GIVEN INFORMATION:
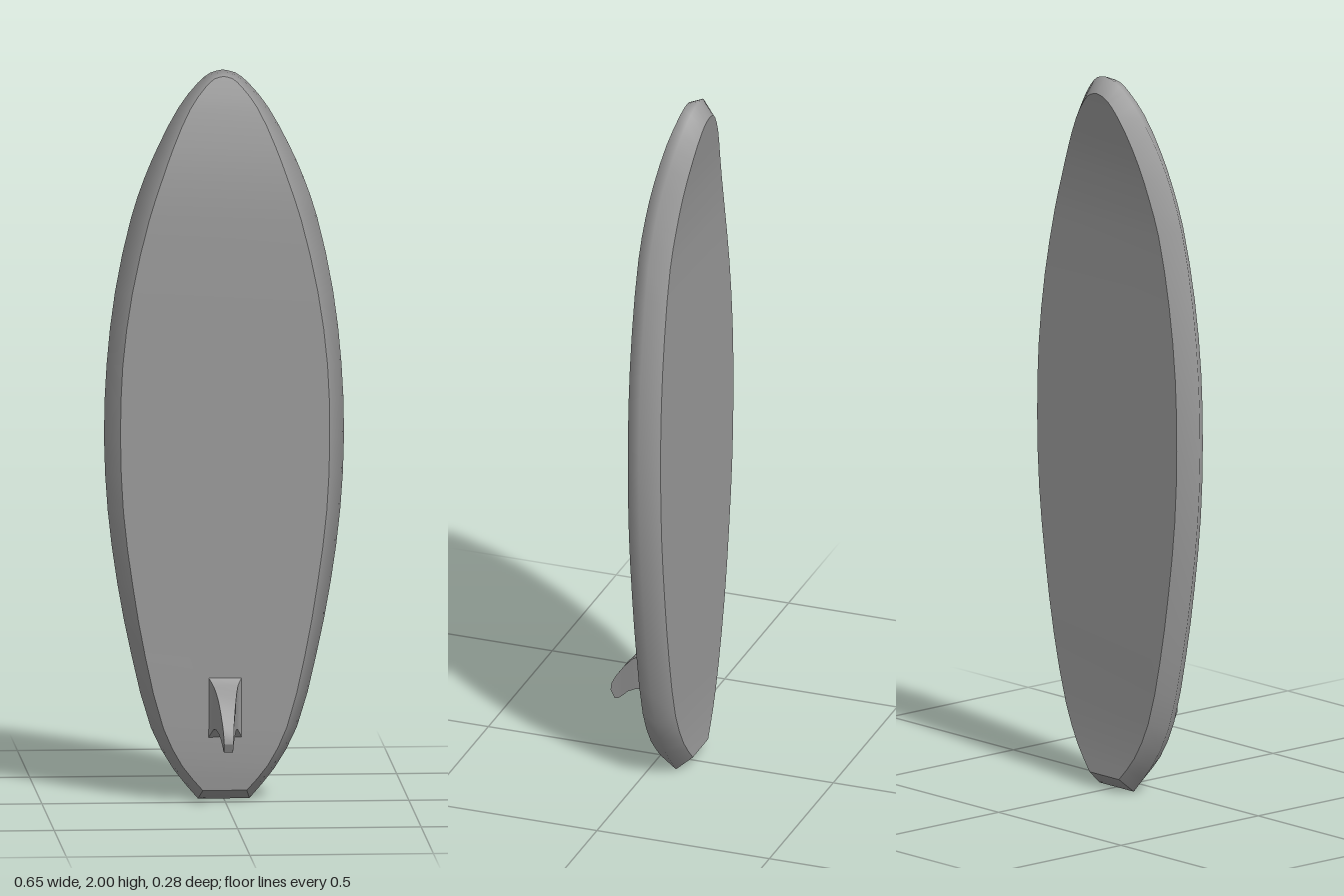
import * as THREE from 'three';

const material = new THREE.MeshStandardMaterial({ color: 0x9a9a9a, side: THREE.DoubleSide });

// Smooth surface through rows of [x, y, z] points; faces along (row direction) x (row to next row)
function strip(name, ...rows) {
  const n = rows[0].length, index = [];
  for (let r = 0; r < rows.length - 1; r++) {
    for (let i = r * n; i < r * n + n - 1; i++) index.push(i, i + 1, n + i + 1, i, n + i + 1, n + i);
  }
  const geometry = new THREE.BufferGeometry();
  geometry.setAttribute('position', new THREE.Float32BufferAttribute(rows.flat(2), 3));
  geometry.setIndex(index);
  geometry.computeVertexNormals();
  const mesh = new THREE.Mesh(geometry, material);
  mesh.name = name;
  return mesh;
}

// Adds a point between every two stations along a smooth curve
function refine(row) {
  const curve = new THREE.CatmullRomCurve3(row.map((p) => new THREE.Vector3(...p)));
  return curve.getPoints(2 * (row.length - 1)).map((p) => p.toArray());
}

// Board stations from tail to nose: [half width, y, z]
const railEdge = refine([
  [0.07, 0.003, -0.07], [0.137, 0.085, -0.063], [0.199, 0.2, -0.058], [0.252, 0.4, -0.057],
  [0.291, 0.6, -0.057], [0.317, 0.8, -0.057], [0.327, 1, -0.057], [0.32, 1.2, -0.057],
  [0.297, 1.4, -0.057], [0.254, 1.6, -0.058], [0.217, 1.71, -0.063], [0.177, 1.8, -0.071],
  [0.122, 1.9, -0.088], [0.069, 1.965, -0.102], [0.034, 1.992, -0.109], [0, 2, -0.111],
]);
const frontEdge = refine([
  [0.06, 0.032, -0.022], [0.116, 0.1, -0.014], [0.168, 0.205, -0.01], [0.217, 0.4, -0.01],
  [0.252, 0.6, -0.01], [0.277, 0.8, -0.01], [0.285, 1, -0.01], [0.279, 1.2, -0.01],
  [0.253, 1.4, -0.01], [0.207, 1.6, -0.012], [0.171, 1.71, -0.019], [0.138, 1.8, -0.031],
  [0.092, 1.9, -0.051], [0.05, 1.957, -0.067], [0.024, 1.98, -0.074], [0, 1.986, -0.076],
]);
const backEdge = refine([
  [0.06, 0.042, -0.115], [0.116, 0.11, -0.109], [0.168, 0.215, -0.105], [0.217, 0.4, -0.105],
  [0.252, 0.6, -0.105], [0.277, 0.8, -0.105], [0.285, 1, -0.105], [0.279, 1.2, -0.105],
  [0.254, 1.4, -0.105], [0.212, 1.59, -0.106], [0.178, 1.69, -0.111], [0.145, 1.775, -0.118],
  [0.098, 1.87, -0.13], [0.054, 1.93, -0.138], [0.026, 1.951, -0.141], [0, 1.957, -0.142],
]);

const mirror = (row) => row.map(([x, y, z]) => [-x, y, z]);
const around = (row) => [...row, ...mirror(row).reverse().slice(1)];
const tailLine = (row) => [mirror(row)[0], row[0]];

function makeBoard() {
  const board = new THREE.Group();
  board.name = 'board';
  const edges = [backEdge, railEdge, frontEdge];
  board.add(
    strip('frontPanel', frontEdge, mirror(frontEdge)),
    strip('backPanel', mirror(backEdge), backEdge),
    strip('rail', ...edges.map(around)),
    strip('tail', ...edges.map(tailLine)),
  );
  return board;
}

// Fin sections from root to tip: [half width, top y, top z, bottom y, bottom z]
const finSections = [
  [0.046, 0.345, -0.012, 0.178, -0.012], [0.038, 0.332, 0, 0.194, 0],
  [0.033, 0.323, 0.014, 0.204, 0.012], [0.028, 0.309, 0.045, 0.207, 0.036],
  [0.0235, 0.29, 0.075, 0.202, 0.064], [0.019, 0.261, 0.101, 0.189, 0.088],
  [0.015, 0.226, 0.126, 0.172, 0.105], [0.0135, 0.203, 0.138, 0.161, 0.118],
  [0.0125, 0.182, 0.141, 0.158, 0.129],
];

function makeFin() {
  const fin = new THREE.Group();
  fin.name = 'fin';
  const corners = [
    finSections.map(([w, y, z]) => [-w, y, z]),
    finSections.map(([w, y, z]) => [w, y, z]),
    finSections.map(([w, , , y, z]) => [w, y, z]),
    finSections.map(([w, , , y, z]) => [-w, y, z]),
  ];
  ['finTop', 'finLeftSide', 'finUnderside', 'finRightSide'].forEach((name, i) => {
    fin.add(strip(name, corners[i], corners[(i + 1) % 4]));
  });
  const [rightTop, leftTop, leftBottom, rightBottom] = corners.map((row) => row.at(-1));
  fin.add(strip('finTip', [rightBottom, leftBottom], [rightTop, leftTop]));
  return fin;
}

export function createModel() {
  const model = new THREE.Group();
  model.name = 'surfboard';
  model.add(makeBoard(), makeFin());
  return model;
}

TASK DIRECTIONS: The exercise is to copy out every line above that has the word "THREE" in it.

RESPONSE FOR THIS EXERCISE:
import * as THREE from 'three';
const material = new THREE.MeshStandardMaterial({ color: 0x9a9a9a, side: THREE.DoubleSide });
  const geometry = new THREE.BufferGeometry();
  geometry.setAttribute('position', new THREE.Float32BufferAttribute(rows.flat(2), 3));
  const mesh = new THREE.Mesh(geometry, material);
  const curve = new THREE.CatmullRomCurve3(row.map((p) => new THREE.Vector3(...p)));
  const board = new THREE.Group();
  const fin = new THREE.Group();
  const model = new THREE.Group();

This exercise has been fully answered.